_Aim of the task_
Among the lines below, keep only those from the one containing "# rounded post tip" through the one containing "# Cushions (the", and reproduce them exactly.

*** Dataset excerpts ***

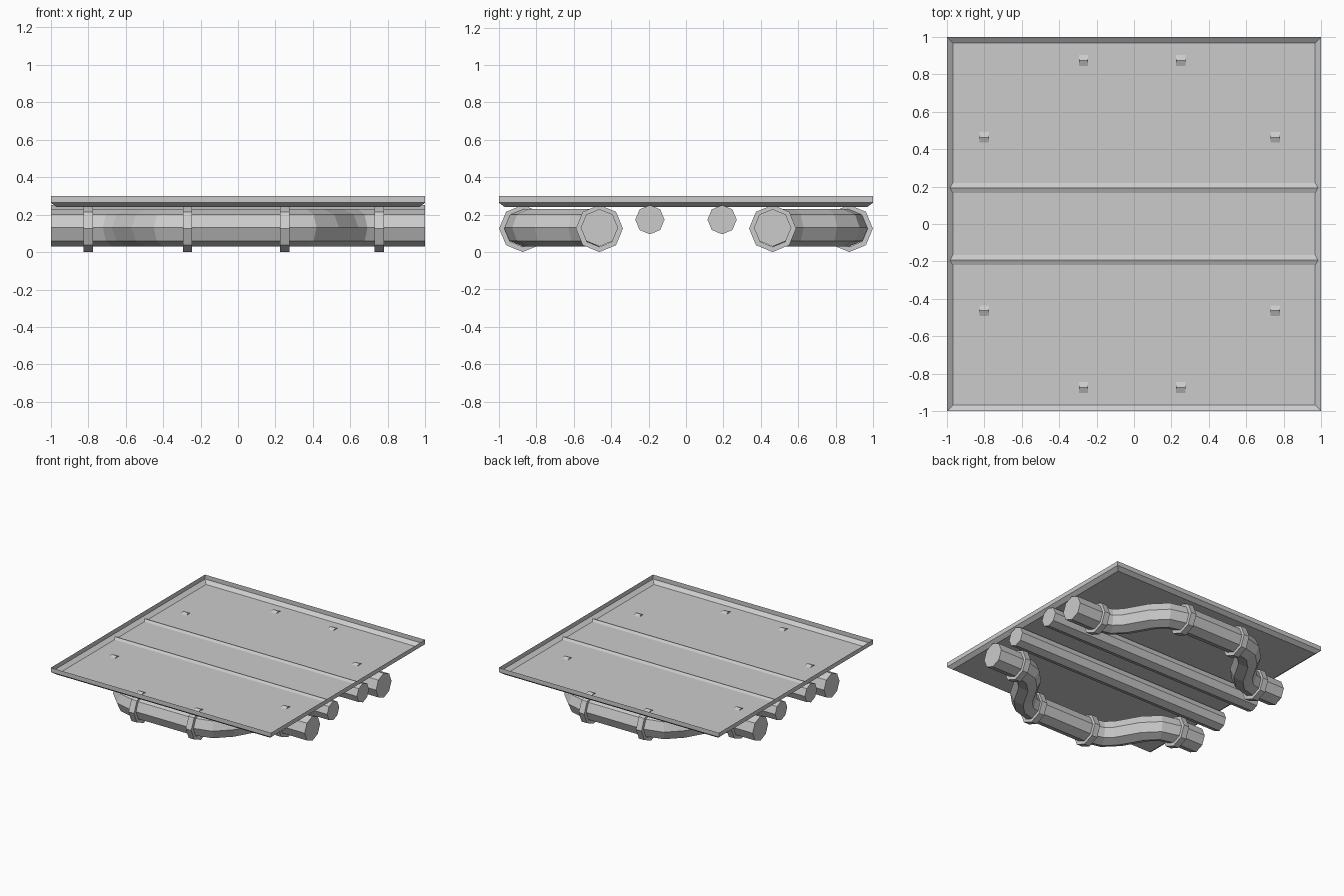
import bpy, bmesh
from math import sin, cos, tan, pi, radians
from mathutils import Vector

if "Cube" in bpy.data.objects:
    bpy.data.objects.remove(bpy.data.objects["Cube"])

SIDES = 8


def finish(name, bm, mirror=True, recalc=True):
    if recalc:
        bmesh.ops.recalc_face_normals(bm, faces=bm.faces[:])
    me = bpy.data.meshes.new(name)
    bm.to_mesh(me)
    bm.free()
    ob = bpy.data.objects.new(name, me)
    bpy.context.collection.objects.link(ob)
    if mirror:
        mod = ob.modifiers.new("mirror_y", 'MIRROR')
        mod.use_axis = (False, True, False)
    return ob


def bridge(bm, a, b):
    n = len(a)
    for i in range(n):
        j = (i + 1) % n
        bm.faces.new((a[i], a[j], b[j], b[i]))


def ring(bm, centre, angle, r):
    # octagon standing upright, facing along the given heading in the xy plane
    side = Vector((-sin(angle), cos(angle), 0))
    up = Vector((0, 0, 1))
    return [bm.verts.new(centre + side * r * cos(2 * pi * k / SIDES)
                         + up * r * sin(2 * pi * k / SIDES)) for k in range(SIDES)]


def pipe(name, path, r):
    # path: (x, y, z, heading)
    bm = bmesh.new()
    rings = [ring(bm, Vector(p[:3]), p[3], r) for p in path]
    for a, b in zip(rings, rings[1:]):
        bridge(bm, a, b)
    bm.faces.new(rings[0])
    bm.faces.new(rings[-1])
    return finish(name, bm)


def clamp(name, x, y, z, r_out, r_in, w):
    bm = bmesh.new()
    rs = [ring(bm, Vector((x + s * w / 2, y, z)), 0, r)
          for s, r in ((-1, r_in), (-1, r_out), (1, r_out), (1, r_in))]
    for a, b in zip(rs, rs[1:]):
        bridge(bm, a, b)
    return finish(name, bm)


# shallow open tray on top: floor, sloped edge, upright rim
bm = bmesh.new()
loops = [[bm.verts.new((sx * h, sy * h, z)) for sx, sy in ((-1, -1), (1, -1), (1, 1), (-1, 1))]
         for h, z in ((0.968, 0.24), (1, 0.264), (1, 0.30))]
bm.faces.new(loops[0][::-1])
for a, b in zip(loops, loops[1:]):
    bridge(bm, a, b)
finish("tray", bm, mirror=False, recalc=False)

# thin straight pipes
pipe("thin_pipe", [(-1, 0.193, 0.173, 0), (1, 0.193, 0.173, 0)], 0.078)

# thick pipe with a double bend on each side
Y_IN, Y_OUT, Z, R, BEND = 0.463, 0.873, 0.13, 0.23, 60


def double_bend(xc):
    # inner-to-outer bend, travelling along +x, centred on xc
    pts = []
    dy = (Y_OUT - Y_IN) - 2 * R * (1 - cos(radians(BEND)))
    half = R * sin(radians(BEND)) + dy / tan(radians(BEND)) / 2
    for a in (0, BEND / 2, BEND):
        t = radians(a)
        pts.append((xc - half + R * sin(t), Y_IN + R * (1 - cos(t)), Z, t))
    for a in (BEND, BEND / 2, 0):
        t = radians(a)
        pts.append((xc + half - R * sin(t), Y_OUT - R * (1 - cos(t)), Z, t))
    return pts


left = double_bend(-0.535)
right = [(-x, y, z, -t) for x, y, z, t in reversed(double_bend(-0.505))]
pipe("bent_pipe", [(-1, Y_IN, Z, 0)] + left + right + [(1, Y_IN, Z, 0)], 0.1)

# clamp rings around the bent pipe
for i, (x, y) in enumerate(((-0.80, Y_IN), (-0.27, Y_OUT), (0.25, Y_OUT), (0.755, Y_IN))):
    clamp(f"pipe_clamp_{i + 1}", x, y, 0.126, 0.126, 0.098, 0.05)
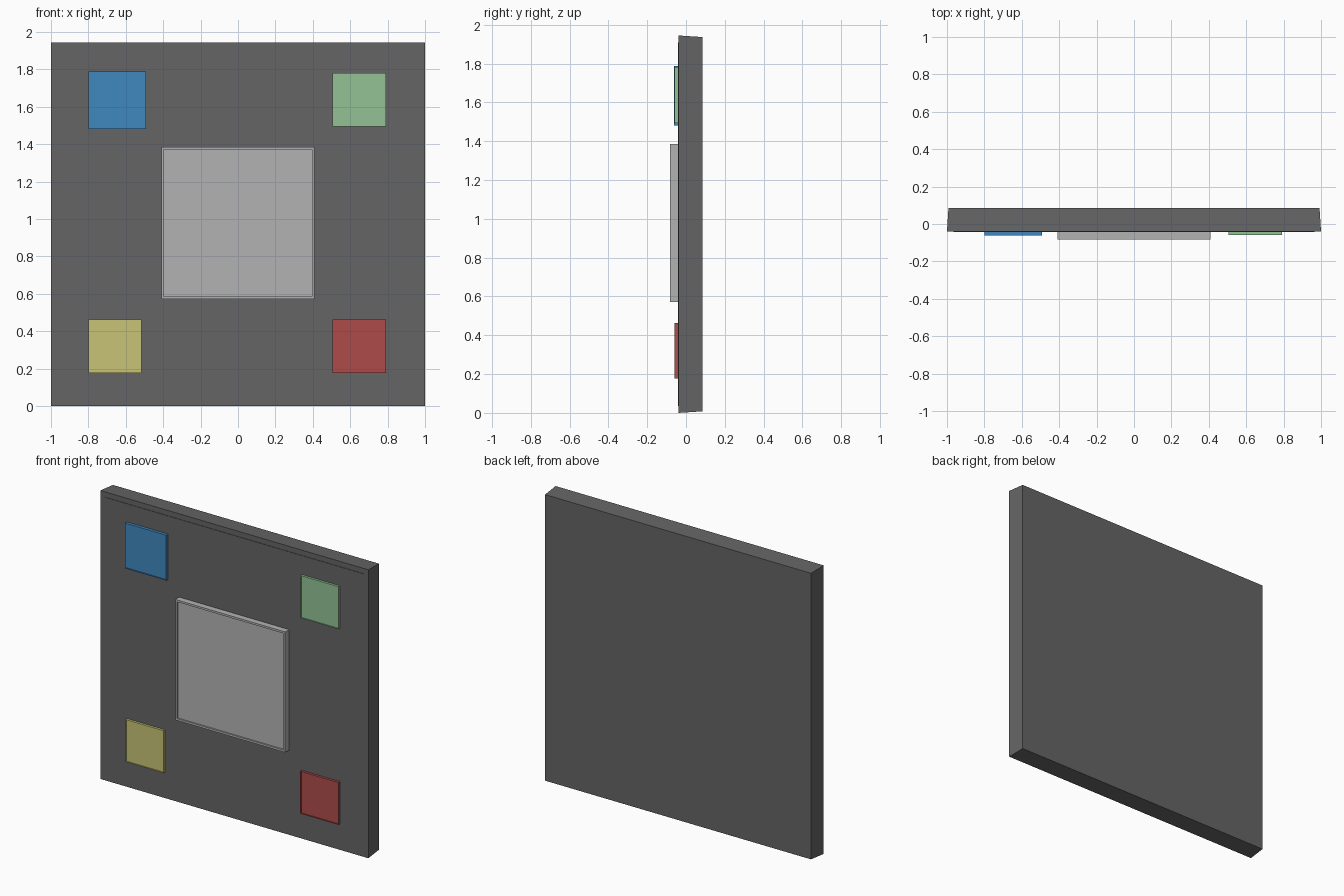
import bpy, bmesh

if "Cube" in bpy.data.objects:
    bpy.data.objects.remove(bpy.data.objects["Cube"])


def material(name, rgb):
    m = bpy.data.materials.new(name)
    m.diffuse_color = (*rgb, 1)
    m.use_nodes = True
    m.node_tree.nodes["Principled BSDF"].inputs["Base Color"].default_value = m.diffuse_color
    return m


def slab(name, x0, x1, z0, z1, front, back, mat=None, taper=0.0, rim=0.0, depth=0.0):
    """Upright slab facing -y; taper shrinks the back, rim/depth step the front face."""
    bm = bmesh.new()
    bmesh.ops.create_cube(bm, size=1)
    for v in bm.verts:
        t = taper if v.co.y > 0 else 0
        v.co.x = x1 - t if v.co.x > 0 else x0 + t
        v.co.z = z1 - t if v.co.z > 0 else z0 + t
        v.co.y = back if v.co.y > 0 else front
    if rim:
        bm.normal_update()
        face = min(bm.faces, key=lambda f: f.calc_center_median().y)
        bmesh.ops.inset_region(bm, faces=[face], thickness=rim)
        # push the centre panel in (positive) or out (negative) with straight walls
        ext = bmesh.ops.extrude_discrete_faces(bm, faces=[face])["faces"]
        for v in ext[0].verts:
            v.co.y += depth
    bmesh.ops.recalc_face_normals(bm, faces=bm.faces[:])
    mesh = bpy.data.meshes.new(name)
    bm.to_mesh(mesh)
    bm.free()
    ob = bpy.data.objects.new(name, mesh)
    bpy.context.collection.objects.link(ob)
    if mat:
        mesh.materials.append(mat)
    return ob


# Wall board, slightly narrower at the back, with a faintly raised front
slab("back_board", -1, 1, 0, 1.945, -0.039, 0.085,
     material("dark_grey", (0.13, 0.13, 0.13)), taper=0.008, rim=0.05, depth=-0.003)

# Central screen with a thin raised frame
slab("centre_screen", -0.41, 0.41, 0.572, 1.385, -0.083, -0.04,
     material("light_grey", (0.45, 0.45, 0.45)), rim=0.019, depth=0.01)

# Coloured corner buttons
buttons = [
    ("blue_button", -0.798, -0.492, 1.482, 1.788, -0.062, (0.05, 0.25, 0.53)),
    ("green_button", 0.505, 0.79, 1.495, 1.782, -0.058, (0.29, 0.54, 0.30)),
    ("yellow_button", -0.80, -0.515, 0.176, 0.462, -0.058, (0.58, 0.55, 0.18)),
    ("red_button", 0.505, 0.79, 0.176, 0.462, -0.058, (0.43, 0.07, 0.07)),
]
for name, x0, x1, z0, z1, front, rgb in buttons:
    slab(name, x0, x1, z0, z1, front, -0.04, material(name, rgb), rim=0.006, depth=0.005)
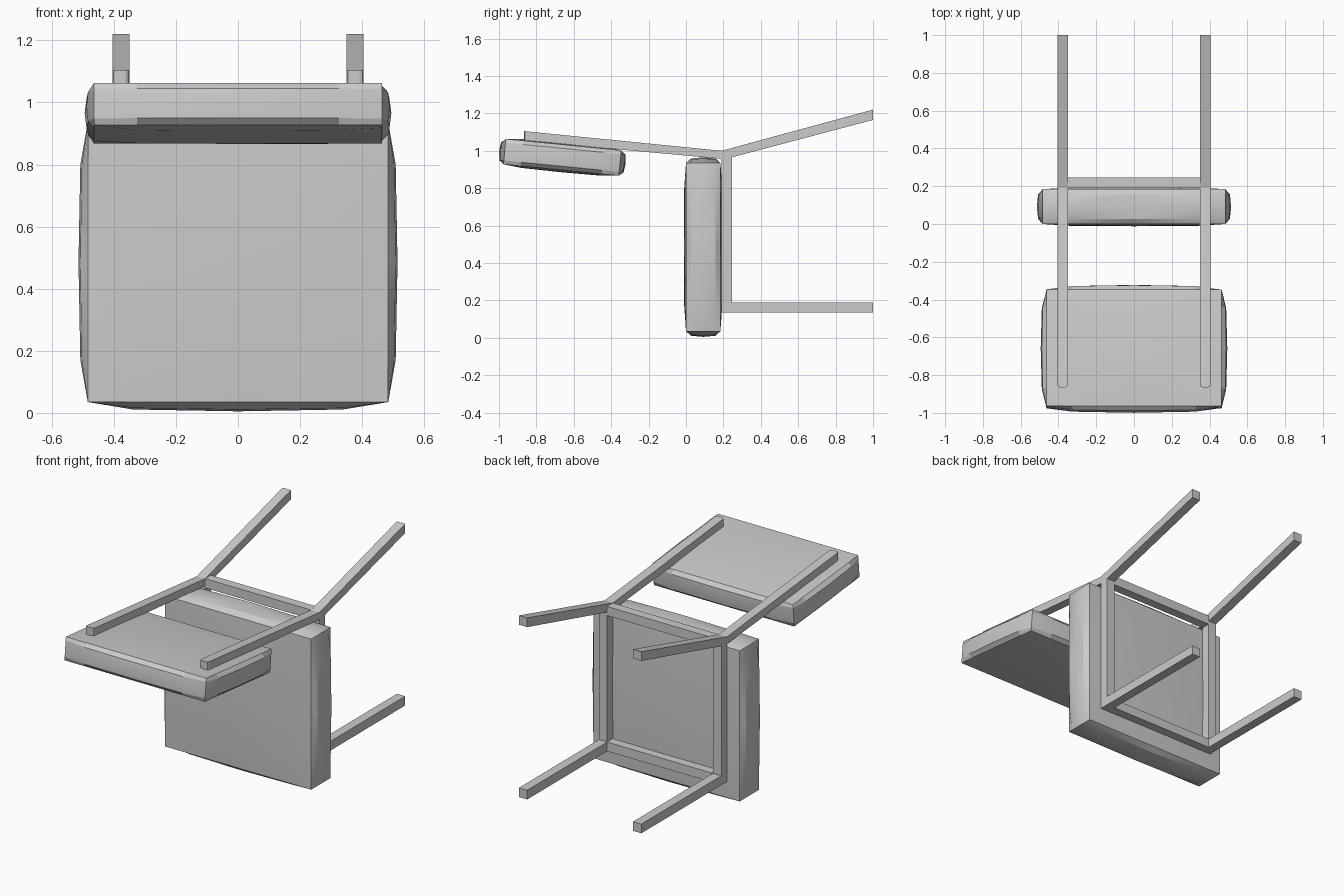
import bpy, bmesh, math
from mathutils import Matrix

if "Cube" in bpy.data.objects:
    bpy.data.objects.remove(bpy.data.objects["Cube"])


def finish(name, bm):
    bmesh.ops.recalc_face_normals(bm, faces=bm.faces)
    me = bpy.data.meshes.new(name)
    bm.to_mesh(me)
    bm.free()
    ob = bpy.data.objects.new(name, me)
    bpy.context.collection.objects.link(ob)
    return ob


def cushion(name, half_w, half_t, half_l, bulge, swell, loc, tilt=0.0):
    """Padded slab: straight rims, sides bulging by `bulge`, faces by `swell`."""
    bm = bmesh.new()
    bmesh.ops.create_cube(bm, size=2)
    bmesh.ops.subdivide_edges(bm, edges=bm.edges, cuts=3, use_grid_fill=True)
    level = {0: 0.0, 1: 0.7, 2: 1.0}          # loops pushed towards the rim
    weight = {0: 1.0, 1: 0.8, 2: 0.0}         # bulge strength per loop
    for v in bm.verts:
        ids = [round(abs(c) * 2) for c in v.co]
        pos = [math.copysign(level[i], c) for i, c in zip(ids, v.co)]
        wx, wy, wz = (weight[i] for i in ids)
        v.co = (pos[0] * (half_w + bulge * wy * wz),
                pos[1] * (half_t + swell * wx * wz),
                pos[2] * (half_l + bulge * wx * wy))
    bm.transform(Matrix.Translation(loc) @ Matrix.Rotation(tilt, 4, 'X'))
    ob = finish(name, bm)
    bpy.context.view_layer.objects.active = ob
    ob.select_set(True)
    bpy.ops.object.shade_smooth_by_angle(angle=math.radians(20))
    ob.select_set(False)


def side_frame(name, x0, x1):
    """Back post, side rail and both legs as one extruded outline."""
    outline = [(1, .135), (.19, .135), (.19, .957), (-.865, 1.053),
               (-.865, 1.105), (.19, 1.0), (1, 1.22), (1, 1.165),
               (.245, .965), (.245, .19), (1, .19)]
    bm = bmesh.new()
    face = bm.faces.new([bm.verts.new((x0, y, z)) for y, z in outline])
    ext = bmesh.ops.extrude_face_region(bm, geom=[face], use_keep_orig=True)
    for v in ext['geom']:
        if isinstance(v, bmesh.types.BMVert):
            v.co.x = x1
    # rounded post tip
    tip = [e for e in bm.edges if all(v.co.y < -.86 for v in e.verts)
           and abs(e.verts[0].co.x - e.verts[1].co.x) < 1e-4]
    bmesh.ops.bevel(bm, geom=tip, offset=.014, segments=2, profile=.5,
                    affect='EDGES')
    finish(name, bm)


def cross_rail(name, z0, z1):
    bm = bmesh.new()
    bmesh.ops.create_cube(bm, size=1)
    for v in bm.verts:
        v.co = (v.co.x * .71, .2175 + v.co.y * .055,
                (z0 + z1) / 2 + v.co.z * (z1 - z0))
    finish(name, bm)


# Cushions (the chair lies on its back legs' side, seat upright)
cushion("seat", .484, .092, .45, .03, .012, (0, .092, .485))
cushion("backrest", .464, .068, .31, .03, .012, (0, -.661, .965),
        math.radians(90 - 5.6))

# Wooden frame
for side, s in (("left", -1), ("right", 1)):
    side_frame(side + "_frame", s * .35, s * .405)
cross_rail("front_rail", .135, .19)
cross_rail("back_rail", .945, 1.0)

***

_Task answer_
    # rounded post tip
    tip = [e for e in bm.edges if all(v.co.y < -.86 for v in e.verts)
           and abs(e.verts[0].co.x - e.verts[1].co.x) < 1e-4]
    bmesh.ops.bevel(bm, geom=tip, offset=.014, segments=2, profile=.5,
                    affect='EDGES')
    finish(name, bm)


def cross_rail(name, z0, z1):
    bm = bmesh.new()
    bmesh.ops.create_cube(bm, size=1)
    for v in bm.verts:
        v.co = (v.co.x * .71, .2175 + v.co.y * .055,
                (z0 + z1) / 2 + v.co.z * (z1 - z0))
    finish(name, bm)


# Cushions (the chair lies on its back legs' side, seat upright)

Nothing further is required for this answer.